Wherever a line in the data below holds "whole", copy that line.

-- RECORDS FOR THE TASK follows --

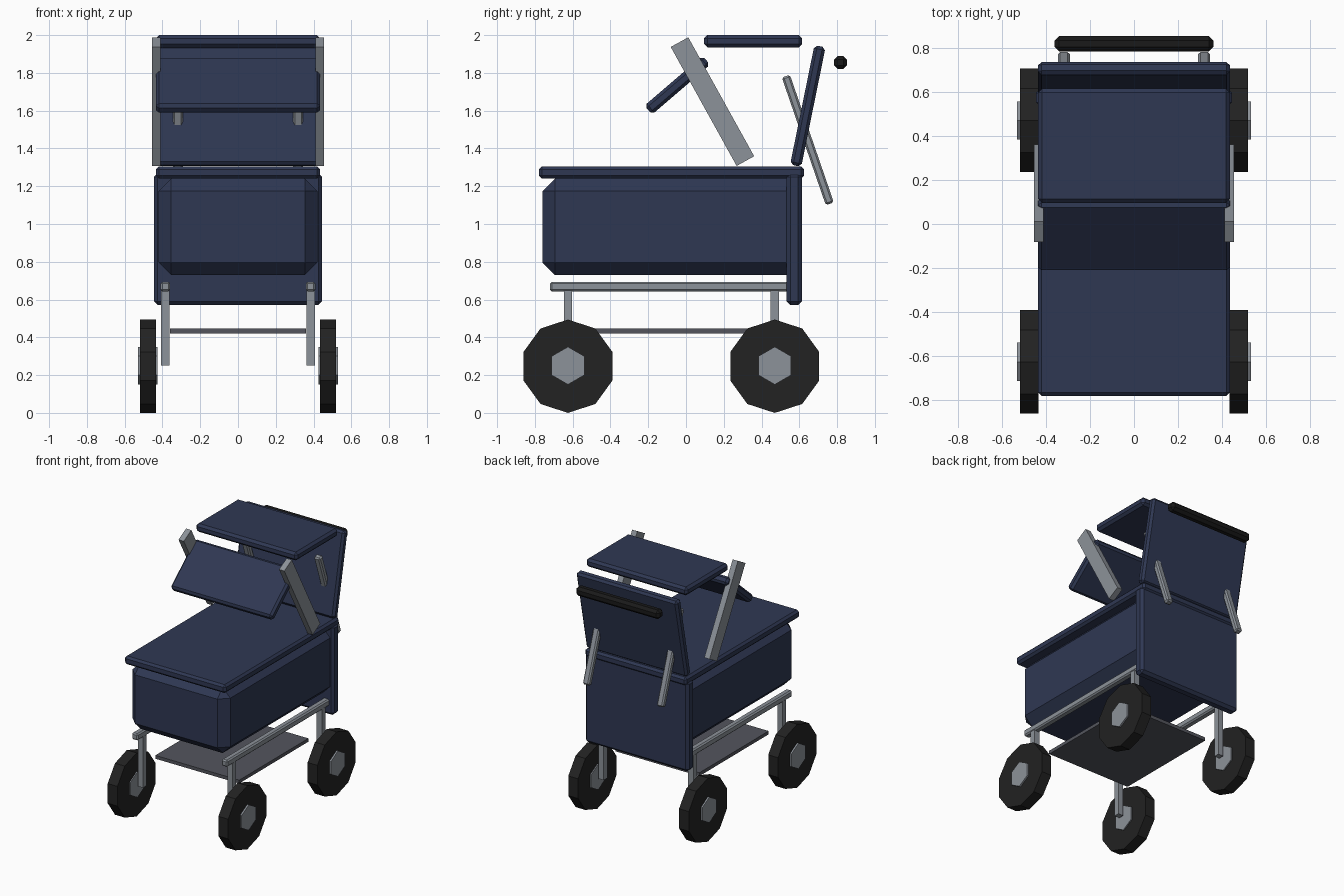
import bpy
import bmesh
import math
from mathutils import Matrix

if "Cube" in bpy.data.objects:
    bpy.data.objects.remove(bpy.data.objects["Cube"])


def material(name, rgb):
    m = bpy.data.materials.new(name)
    m.diffuse_color = (*rgb, 1)
    m.use_nodes = True
    m.node_tree.nodes["Principled BSDF"].inputs["Base Color"].default_value = m.diffuse_color
    return m


NAVY = material("navy fabric", (0.028, 0.039, 0.086))
METAL = material("grey metal", (0.262, 0.287, 0.319))
RUBBER = material("black rubber", (0.016, 0.016, 0.016))
GRIP = material("dark grip", (0.010, 0.010, 0.010))
TRAY = material("tray grey", (0.087, 0.091, 0.110))


def finish(bm, name, mat):
    bmesh.ops.recalc_face_normals(bm, faces=bm.faces)
    me = bpy.data.meshes.new(name)
    bm.to_mesh(me)
    bm.free()
    me.materials.append(mat)
    ob = bpy.data.objects.new(name, me)
    bpy.context.collection.objects.link(ob)
    return ob


def box(name, mat, centre, size, bevel=0, tilt=0):
    """Chamfered box, tilted about the x axis (degrees)."""
    bm = bmesh.new()
    bmesh.ops.create_cube(bm, size=1, matrix=Matrix.Diagonal((*size, 1)))
    if bevel:
        bmesh.ops.bevel(bm, geom=bm.edges[:], offset=bevel, segments=1,
                        affect='EDGES')
    bm.transform(Matrix.Translation(centre)
                 @ Matrix.Rotation(math.radians(tilt), 4, 'X'))
    return finish(bm, name, mat)


def disc(name, mat, centre, radius, width, sides):
    """Polygonal disc with its axis along x and one corner pointing up."""
    bm = bmesh.new()
    bmesh.ops.create_cone(bm, cap_ends=True, segments=sides, radius1=radius,
                          radius2=radius, depth=width)
    bm.transform(Matrix.Rotation(math.pi / 2, 4, 'Y'))
    top = max(bm.verts, key=lambda v: v.co.z).co
    bm.transform(Matrix.Translation(centre)
                 @ Matrix.Rotation(math.atan2(top.y, top.z), 4, 'X'))
    return finish(bm, name, mat)


# Basket, cover and back panels
box("basket", NAVY, (0, -0.08, 0.985), (0.84, 1.36, 0.51), 0.066)
box("basket_cover", NAVY, (0, -0.077, 1.273), (0.87, 1.405, 0.065), 0.016)
box("lower_back_panel", NAVY, (0, 0.573, 0.92), (0.89, 0.082, 0.70), 0.02)
box("upper_back_panel", NAVY, (0, 0.645, 1.625), (0.87, 0.06, 0.645), 0.016, -11.5)

# Hood
box("hood_top", NAVY, (0, 0.355, 1.968), (0.87, 0.52, 0.065), 0.018)
box("hood_visor", NAVY, (0, -0.046, 1.735), (0.87, 0.405, 0.062), 0.016, 40.6)

# Push handle and under-basket tray
box("push_handle", GRIP, (0, 0.818, 1.855), (0.72, 0.07, 0.07), 0.02)
box("tray", TRAY, (0, -0.075, 0.434), (0.72, 0.85, 0.026))

# Mirrored frame parts and wheels
for s, side in ((-1, "left"), (1, "right")):
    box(side + "_hood_arm", METAL, (s * 0.432, 0.14, 1.648), (0.045, 0.106, 0.72), 0, 29)
    box(side + "_handle_rod", METAL, (s * 0.318, 0.645, 1.445), (0.054, 0.045, 0.715), 0.01, 19)
    box(side + "_rail", METAL, (s * 0.385, -0.08, 0.668), (0.052, 1.28, 0.052), 0.01)
    for y, end in ((-0.625, "front"), (0.47, "back")):
        part = f"{end}_{side}_"
        box(part + "leg", METAL, (s * 0.385, y, 0.45), (0.044, 0.044, 0.40))
        disc(part + "wheel", RUBBER, (s * 0.476, y, 0.247), 0.247, 0.084, 10)
        disc(part + "hub", METAL, (s * 0.478, y, 0.25), 0.10, 0.105, 6)
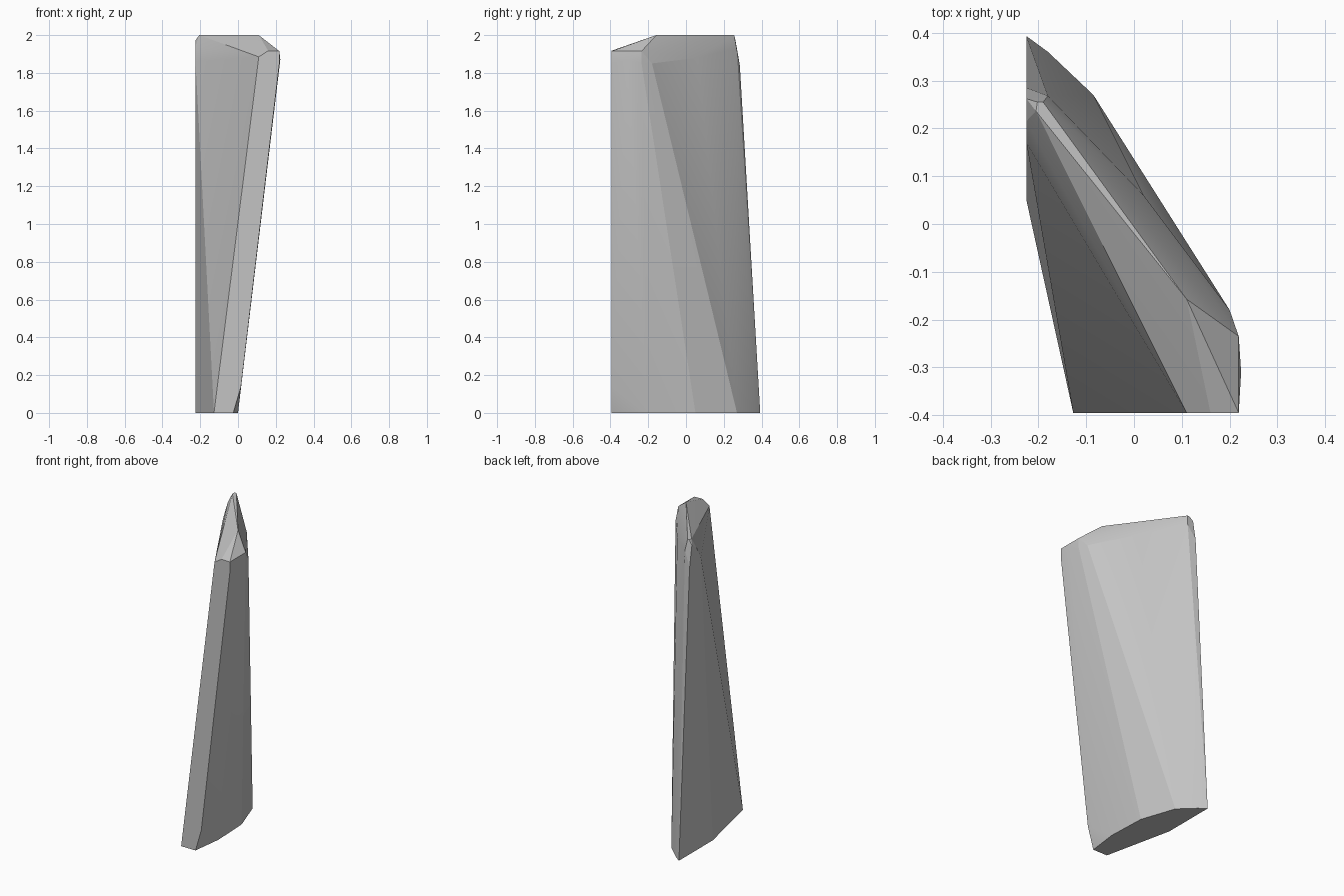
import bpy
import bmesh
import math

cube = bpy.data.objects.get("Cube")
if cube:
    bpy.data.objects.remove(cube, do_unlink=True)

FRONT, SIDE = -0.395, -0.225   # flat cut planes

# foot outline
foot = [(-0.127, FRONT, 0), (SIDE, 0.05, 0), (SIDE, 0.393, 0), (-0.18, 0.36, 0),
        (-0.085, 0.27, 0), (-0.01, 0.05, 0), (0, -0.2, 0), (-0.025, FRONT, 0)]
# rounded lower front corner
corner = [(0.016, FRONT, 0.14), (0.018, -0.25, 0.16)]
# shoulder where the long faces turn in towards the ridge
shoulder = [(0.11, FRONT, 1.885), (SIDE, 0.17, 1.86), (SIDE, 0.215, 1.94),
            (SIDE, 0.285, 1.84), (-0.18, 0.268, 1.93), (0.02, 0.06, 1.88),
            (0.2, -0.18, 1.85), (0.219, -0.235, 1.85), (0.224, -0.31, 1.87),
            (0.219, FRONT, 1.85), (0.219, FRONT, 1.915), (0.16, FRONT, 1.917),
            (0.219, -0.235, 1.915)]
# narrow top ridge
ridge = [(SIDE, 0.262, 1.972), (-0.205, 0.236, 2), (-0.202, 0.255, 2),
         (-0.19, 0.255, 2), (0.11, -0.157, 2)]

# wrap the outlines in one convex shard
bm = bmesh.new()
for point in foot + corner + shoulder + ridge:
    bm.verts.new(point)
hull = bmesh.ops.convex_hull(bm, input=bm.verts)
loose = {g for g in hull["geom_interior"] + hull["geom_unused"]
         if isinstance(g, bmesh.types.BMVert)}
bmesh.ops.delete(bm, geom=list(loose), context='VERTS')
bmesh.ops.dissolve_limit(bm, angle_limit=math.radians(1), verts=bm.verts, edges=bm.edges)
bmesh.ops.recalc_face_normals(bm, faces=bm.faces)

mesh = bpy.data.meshes.new("shard")
bm.to_mesh(mesh)
bm.free()
shard = bpy.data.objects.new("shard", mesh)
bpy.context.collection.objects.link(shard)

# plain grey finish
grey = bpy.data.materials.new("light_grey")
grey.use_nodes = True
colour = (0.55, 0.55, 0.55, 1)
grey.diffuse_color = colour
grey.node_tree.nodes["Principled BSDF"].inputs["Base Color"].default_value = colour
mesh.materials.append(grey)

# smooth the gentle bends, keep real edges crisp
bpy.ops.object.select_all(action='DESELECT')
shard.select_set(True)
bpy.context.view_layer.objects.active = shard
bpy.ops.object.shade_smooth_by_angle(angle=math.radians(12))
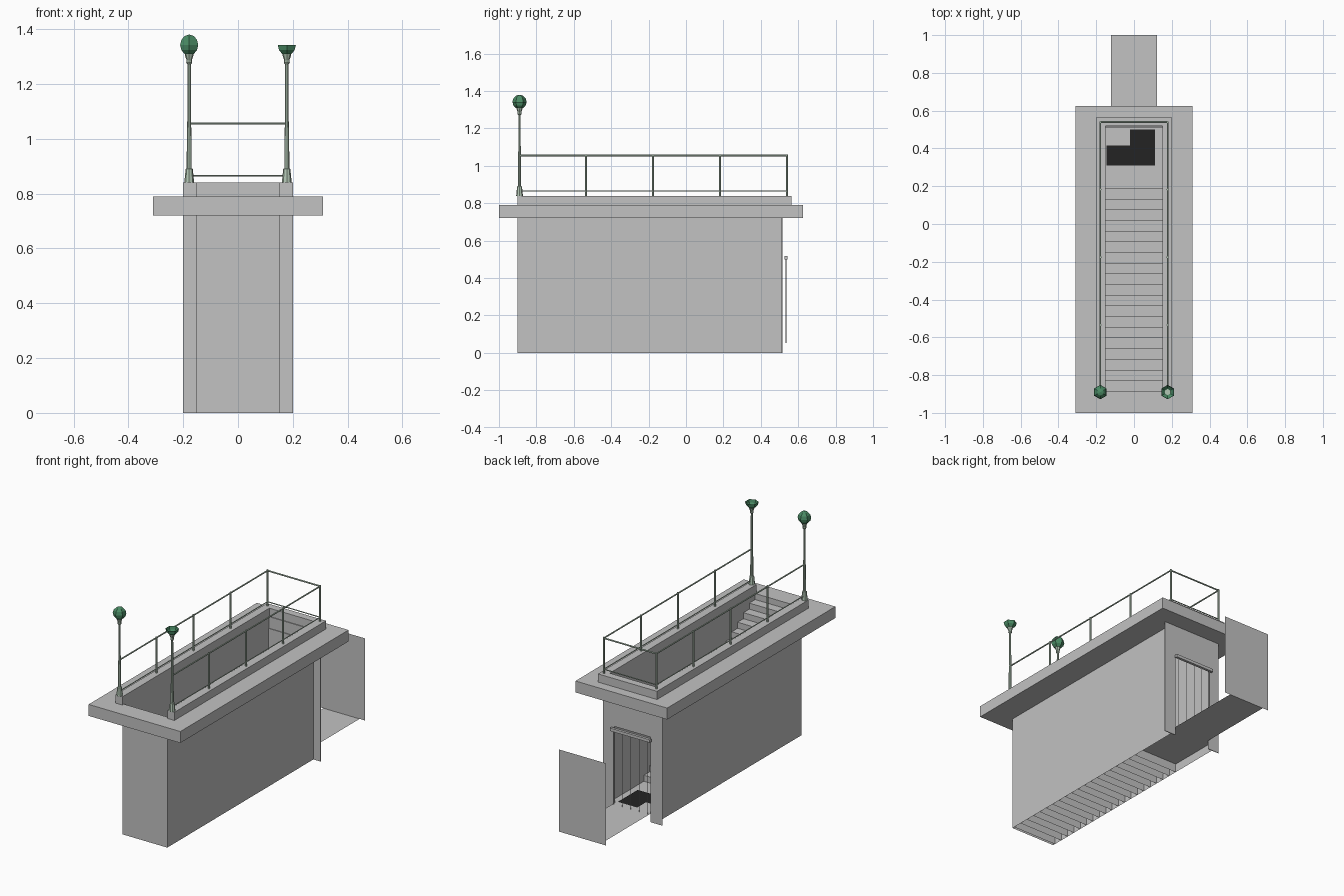
import bpy, bmesh, math
from mathutils import Vector

cube = bpy.data.objects.get("Cube")
if cube:
    bpy.data.objects.remove(cube, do_unlink=True)


def material(name, rgb):
    m = bpy.data.materials.new(name)
    m.use_nodes = True
    m.diffuse_color = (*rgb, 1)
    m.node_tree.nodes["Principled BSDF"].inputs["Base Color"].default_value = (*rgb, 1)
    return m


CONCRETE = material("concrete grey", (0.54, 0.54, 0.54))
SAGE = material("sage green paint", (0.45, 0.57, 0.46))
GLOBE = material("globe green", (0.07, 0.26, 0.13))
BLACK = material("black", (0.017, 0.017, 0.017))


def finish(name, bm, mat, normals=True):
    if normals:
        bmesh.ops.recalc_face_normals(bm, faces=bm.faces)
    me = bpy.data.meshes.new(name)
    bm.to_mesh(me)
    bm.free()
    me.materials.append(mat)
    ob = bpy.data.objects.new(name, me)
    bpy.context.collection.objects.link(ob)
    return ob


def face(bm, pts):
    return bm.faces.new([bm.verts.new(p) for p in pts])


def sheet(name, pts, mat=CONCRETE):
    bm = bmesh.new()
    face(bm, pts)
    return finish(name, bm, mat, False)


def prism(name, pts, offset, mat=CONCRETE):
    """Extrude a flat outline by an offset vector."""
    bm = bmesh.new()
    f = face(bm, pts)
    new = bmesh.ops.extrude_face_region(bm, geom=[f], use_keep_orig=True)["geom"]
    bmesh.ops.translate(bm, vec=offset,
                        verts=[v for v in new if isinstance(v, bmesh.types.BMVert)])
    return finish(name, bm, mat)


def rod(bm, a, b, r, sides=6):
    a, b = Vector(a), Vector(b)
    d = b - a
    new = bmesh.ops.create_cone(bm, cap_ends=True, segments=sides,
                                radius1=r, radius2=r, depth=d.length)["verts"]
    rot = Vector((0, 0, 1)).rotation_difference(d).to_matrix()
    bmesh.ops.rotate(bm, verts=new, matrix=rot)
    bmesh.ops.translate(bm, verts=new, vec=(a + b) / 2)


def lathe(name, profile, sides, x, y, mat):
    """Turn (radius, height) pairs around a vertical axis."""
    bm = bmesh.new()
    rings = [[bm.verts.new((x + r * math.cos(math.tau * i / sides),
                            y + r * math.sin(math.tau * i / sides), z))
              for i in range(sides)] for r, z in profile]
    for lo, hi in zip(rings, rings[1:]):
        for i in range(sides):
            j = (i + 1) % sides
            bm.faces.new((lo[i], lo[j], hi[j], hi[i]))
    bm.faces.new(rings[-1])
    return finish(name, bm, mat)


W = 0.152                    # half width of the stairwell
FRONT, BACK = -0.9, 0.515    # ends of the stairwell
SLAB_LO, SLAB_HI, CURB_HI = 0.72, 0.79, 0.84
FLOOR = 0.053

# Pavement slab with the stairwell opening
bm = bmesh.new()
outer = [(-0.31, -1), (0.31, -1), (0.31, 0.625), (-0.31, 0.625)]
inner = [(-W, FRONT), (W, FRONT), (W, BACK), (-W, BACK)]
loops = [[bm.verts.new((x, y, z)) for x, y in loop]
         for loop, z in ((outer, SLAB_LO), (outer, SLAB_HI), (inner, SLAB_HI), (inner, SLAB_LO))]
for k in range(4):
    p, q = loops[k], loops[(k + 1) % 4]
    for i in range(4):
        j = (i + 1) % 4
        bm.faces.new((p[i], p[j], q[j], q[i]))
finish("pavement_slab", bm, CONCRETE)

# Raised curb, open at the front
half = [(0.2, FRONT), (0.2, 0.565), (W, 0.52), (W, FRONT)]
(ax, ay), (bx, by), (cx, cy), (dx, dy) = half
outline = [(ax, ay), (bx, by), (-bx, by), (-ax, ay), (-dx, dy), (-cx, cy), (cx, cy), (dx, dy)]
prism("curb", [(x, y, SLAB_HI) for x, y in outline], (0, 0, CURB_HI - SLAB_HI))

# Thin stairwell walls
for side, name in ((1, "left_wall"), (-1, "right_wall")):
    x = side * W
    pts = [(x, FRONT, 0), (x, BACK, 0), (x, BACK, SLAB_HI), (x, FRONT, SLAB_HI)]
    sheet(name, pts if side > 0 else pts[::-1])
sheet("front_wall", [(-W, FRONT, 0), (W, FRONT, 0), (W, FRONT, SLAB_HI), (-W, FRONT, SLAB_HI)])

# Back wall with doorway
D, DOOR_TOP = 0.122, 0.52
door = [(0.2, 0), (0.2, SLAB_LO), (-0.2, SLAB_LO), (-0.2, 0),
        (-D, 0), (-D, DOOR_TOP), (D, DOOR_TOP), (D, 0)]
prism("back_wall", [(x, BACK, z) for x, z in door], (0, -0.004, 0))

# Stairs: treads with full-height risers, open underneath
bm = bmesh.new()
count, start, end = 19, -0.885, 0.19
run, rise = (end - start) / count, (SLAB_HI - FLOOR) / (count + 1)
y0, z = FRONT, SLAB_HI
for k in range(count + 1):
    y1 = start + k * run
    face(bm, [(-W, y0, z), (W, y0, z), (W, y1, z), (-W, y1, z)])
    face(bm, [(W, y1, 0), (-W, y1, 0), (-W, y1, z), (W, y1, z)])
    y0, z = y1, z - rise
finish("stairs", bm, CONCRETE, False)

# Lower landing, passage floor and end panel
sheet("landing_floor", [(-W, end, FLOOR), (W, end, FLOOR), (W, BACK, FLOOR), (-W, BACK, FLOOR)])
sheet("passage_floor", [(-D, BACK, FLOOR), (D, BACK, FLOOR), (D, 1, FLOOR), (-D, 1, FLOOR)])
sheet("end_panel", [(0.16, 1, FLOOR), (-0.16, 1, FLOOR), (-0.16, 1, 0.555), (0.16, 1, 0.555)])

# Black floor patch
patch = [(-0.145, 0.31), (0.11, 0.31), (0.11, 0.5), (-0.02, 0.5), (-0.02, 0.415), (-0.145, 0.415)]
sheet("floor_patch", [(x, y, FLOOR + 0.004) for x, y in patch], BLACK)

# Gate: header and thin bars
prism("gate_header", [(-0.135, 0.527, 0.5), (0.135, 0.527, 0.5), (0.135, 0.543, 0.5),
                      (-0.135, 0.543, 0.5)], (0, 0, 0.018))
bm = bmesh.new()
for i in range(5):
    x = -0.115 + i * 0.0575
    rod(bm, (x, 0.535, FLOOR), (x, 0.535, 0.505), 0.002, 4)
finish("gate_bars", bm, CONCRETE)

# Railing: two rails around three sides, with stanchions
R, RY, PY, TOP, LOW = 0.178, 0.54, -0.89, 1.055, 0.865
bm = bmesh.new()
for z, r in ((TOP, 0.0045), (LOW, 0.003)):
    rod(bm, (-R, RY, z), (R, RY, z), r)
    for x in (-R, R):
        rod(bm, (x, PY, z), (x, RY, z), r)
for x in (-R, R):
    for i in range(4):
        y = RY - i * 0.358
        rod(bm, (x, y, CURB_HI), (x, y, TOP + 0.006), 0.0055)
finish("railing", bm, SAGE)

# Lamp posts
post = [(0.018, CURB_HI), (0.013, 0.89), (0.009, 0.892), (0.009, 0.95), (0.0065, 1.1),
        (0.006, 1.27), (0.011, 1.278), (0.010, 1.288), (0.016, 1.305), (0.016, 1.31)]
for x, name in ((R, "left_post"), (-R, "right_post")):
    lathe(name, post, 8, x, PY, SAGE)

# Lamp globes: whole on the right, open lower half on the left
for x, name, whole in ((-R, "right_globe", True), (R, "left_half_globe", False)):
    bm = bmesh.new()
    bmesh.ops.create_uvsphere(bm, u_segments=6, v_segments=6, radius=0.038)
    if not whole:
        bmesh.ops.delete(bm, geom=[v for v in bm.verts if v.co.z > 0.001], context="VERTS")
    bmesh.ops.translate(bm, verts=bm.verts, vec=(x, PY, 1.342))
    finish(name, bm, GLOBE, whole)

-- RECORDS FOR THE TASK concluded --

§ **ANSWER TO THIS PROBLEM**:
# Lamp globes: whole on the right, open lower half on the left
for x, name, whole in ((-R, "right_globe", True), (R, "left_half_globe", False)):
    if not whole:
    finish(name, bm, GLOBE, whole)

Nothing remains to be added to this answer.